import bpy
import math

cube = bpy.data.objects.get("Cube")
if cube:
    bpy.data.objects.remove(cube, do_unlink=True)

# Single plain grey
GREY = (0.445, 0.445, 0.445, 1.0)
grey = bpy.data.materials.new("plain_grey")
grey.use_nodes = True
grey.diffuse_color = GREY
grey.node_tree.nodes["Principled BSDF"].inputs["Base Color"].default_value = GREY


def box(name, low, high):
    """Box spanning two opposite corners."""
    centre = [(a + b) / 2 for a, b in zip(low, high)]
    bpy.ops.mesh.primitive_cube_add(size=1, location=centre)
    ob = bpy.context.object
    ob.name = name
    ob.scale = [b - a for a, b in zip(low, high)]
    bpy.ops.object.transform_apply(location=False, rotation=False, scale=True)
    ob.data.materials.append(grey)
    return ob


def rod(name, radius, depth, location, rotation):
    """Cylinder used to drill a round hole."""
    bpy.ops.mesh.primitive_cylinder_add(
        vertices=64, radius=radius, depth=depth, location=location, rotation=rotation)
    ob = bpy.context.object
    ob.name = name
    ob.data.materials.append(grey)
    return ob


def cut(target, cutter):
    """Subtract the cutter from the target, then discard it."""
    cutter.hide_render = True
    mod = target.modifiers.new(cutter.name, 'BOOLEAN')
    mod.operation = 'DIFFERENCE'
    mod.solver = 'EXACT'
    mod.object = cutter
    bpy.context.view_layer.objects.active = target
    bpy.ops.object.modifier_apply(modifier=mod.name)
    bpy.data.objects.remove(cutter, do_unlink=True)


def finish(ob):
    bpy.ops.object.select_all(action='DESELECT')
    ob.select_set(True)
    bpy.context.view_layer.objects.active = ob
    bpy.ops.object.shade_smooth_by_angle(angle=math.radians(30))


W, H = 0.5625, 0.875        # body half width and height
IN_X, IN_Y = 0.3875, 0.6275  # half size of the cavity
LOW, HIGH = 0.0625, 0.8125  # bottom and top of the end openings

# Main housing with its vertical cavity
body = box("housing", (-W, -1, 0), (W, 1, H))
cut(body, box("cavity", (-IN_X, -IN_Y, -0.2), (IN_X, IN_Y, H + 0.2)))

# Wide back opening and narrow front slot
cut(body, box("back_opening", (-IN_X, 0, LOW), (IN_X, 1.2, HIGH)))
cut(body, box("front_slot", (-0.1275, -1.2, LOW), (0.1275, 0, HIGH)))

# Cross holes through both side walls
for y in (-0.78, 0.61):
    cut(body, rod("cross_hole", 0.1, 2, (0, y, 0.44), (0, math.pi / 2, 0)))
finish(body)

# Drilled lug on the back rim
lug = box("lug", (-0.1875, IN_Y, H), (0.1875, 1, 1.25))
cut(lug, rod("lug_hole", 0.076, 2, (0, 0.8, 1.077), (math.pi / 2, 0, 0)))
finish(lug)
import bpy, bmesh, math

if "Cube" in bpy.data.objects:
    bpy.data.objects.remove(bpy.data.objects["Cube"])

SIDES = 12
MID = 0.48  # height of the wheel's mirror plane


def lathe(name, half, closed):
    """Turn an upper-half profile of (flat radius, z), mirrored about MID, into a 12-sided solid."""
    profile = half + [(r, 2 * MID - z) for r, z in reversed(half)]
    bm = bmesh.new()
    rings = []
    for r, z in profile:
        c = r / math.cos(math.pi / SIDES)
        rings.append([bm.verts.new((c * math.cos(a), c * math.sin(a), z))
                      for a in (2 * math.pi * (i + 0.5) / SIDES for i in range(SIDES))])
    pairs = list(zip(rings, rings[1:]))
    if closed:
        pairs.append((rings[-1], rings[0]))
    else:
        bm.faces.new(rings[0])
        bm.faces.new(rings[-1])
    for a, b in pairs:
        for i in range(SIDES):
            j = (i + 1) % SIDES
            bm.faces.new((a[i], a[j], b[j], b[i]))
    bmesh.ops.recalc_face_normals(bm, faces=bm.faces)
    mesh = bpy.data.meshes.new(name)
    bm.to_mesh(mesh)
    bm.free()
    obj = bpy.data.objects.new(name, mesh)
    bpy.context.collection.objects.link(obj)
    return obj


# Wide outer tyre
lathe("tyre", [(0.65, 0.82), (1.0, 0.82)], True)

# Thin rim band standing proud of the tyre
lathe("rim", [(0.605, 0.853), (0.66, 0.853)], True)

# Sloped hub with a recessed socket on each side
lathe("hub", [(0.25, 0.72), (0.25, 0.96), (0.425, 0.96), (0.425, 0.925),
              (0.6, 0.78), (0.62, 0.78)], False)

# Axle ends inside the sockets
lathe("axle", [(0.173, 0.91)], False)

━━━━━━━━━━

**What is required**
Take the entries above and return only the lines from the one with "mod = target.modifiers.new(cutter.name, 'BOOLEAN')" to the one with "j = (i + 1) % SIDES", both included, unchanged.

**Exercise answer**
    mod = target.modifiers.new(cutter.name, 'BOOLEAN')
    mod.operation = 'DIFFERENCE'
    mod.solver = 'EXACT'
    mod.object = cutter
    bpy.context.view_layer.objects.active = target
    bpy.ops.object.modifier_apply(modifier=mod.name)
    bpy.data.objects.remove(cutter, do_unlink=True)


def finish(ob):
    bpy.ops.object.select_all(action='DESELECT')
    ob.select_set(True)
    bpy.context.view_layer.objects.active = ob
    bpy.ops.object.shade_smooth_by_angle(angle=math.radians(30))


W, H = 0.5625, 0.875        # body half width and height
IN_X, IN_Y = 0.3875, 0.6275  # half size of the cavity
LOW, HIGH = 0.0625, 0.8125  # bottom and top of the end openings

# Main housing with its vertical cavity
body = box("housing", (-W, -1, 0), (W, 1, H))
cut(body, box("cavity", (-IN_X, -IN_Y, -0.2), (IN_X, IN_Y, H + 0.2)))

# Wide back opening and narrow front slot
cut(body, box("back_opening", (-IN_X, 0, LOW), (IN_X, 1.2, HIGH)))
cut(body, box("front_slot", (-0.1275, -1.2, LOW), (0.1275, 0, HIGH)))

# Cross holes through both side walls
for y in (-0.78, 0.61):
    cut(body, rod("cross_hole", 0.1, 2, (0, y, 0.44), (0, math.pi / 2, 0)))
finish(body)

# Drilled lug on the back rim
lug = box("lug", (-0.1875, IN_Y, H), (0.1875, 1, 1.25))
cut(lug, rod("lug_hole", 0.076, 2, (0, 0.8, 1.077), (math.pi / 2, 0, 0)))
finish(lug)
import bpy, bmesh, math

if "Cube" in bpy.data.objects:
    bpy.data.objects.remove(bpy.data.objects["Cube"])

SIDES = 12
MID = 0.48  # height of the wheel's mirror plane


def lathe(name, half, closed):
    """Turn an upper-half profile of (flat radius, z), mirrored about MID, into a 12-sided solid."""
    profile = half + [(r, 2 * MID - z) for r, z in reversed(half)]
    bm = bmesh.new()
    rings = []
    for r, z in profile:
        c = r / math.cos(math.pi / SIDES)
        rings.append([bm.verts.new((c * math.cos(a), c * math.sin(a), z))
                      for a in (2 * math.pi * (i + 0.5) / SIDES for i in range(SIDES))])
    pairs = list(zip(rings, rings[1:]))
    if closed:
        pairs.append((rings[-1], rings[0]))
    else:
        bm.faces.new(rings[0])
        bm.faces.new(rings[-1])
    for a, b in pairs:
        for i in range(SIDES):
            j = (i + 1) % SIDES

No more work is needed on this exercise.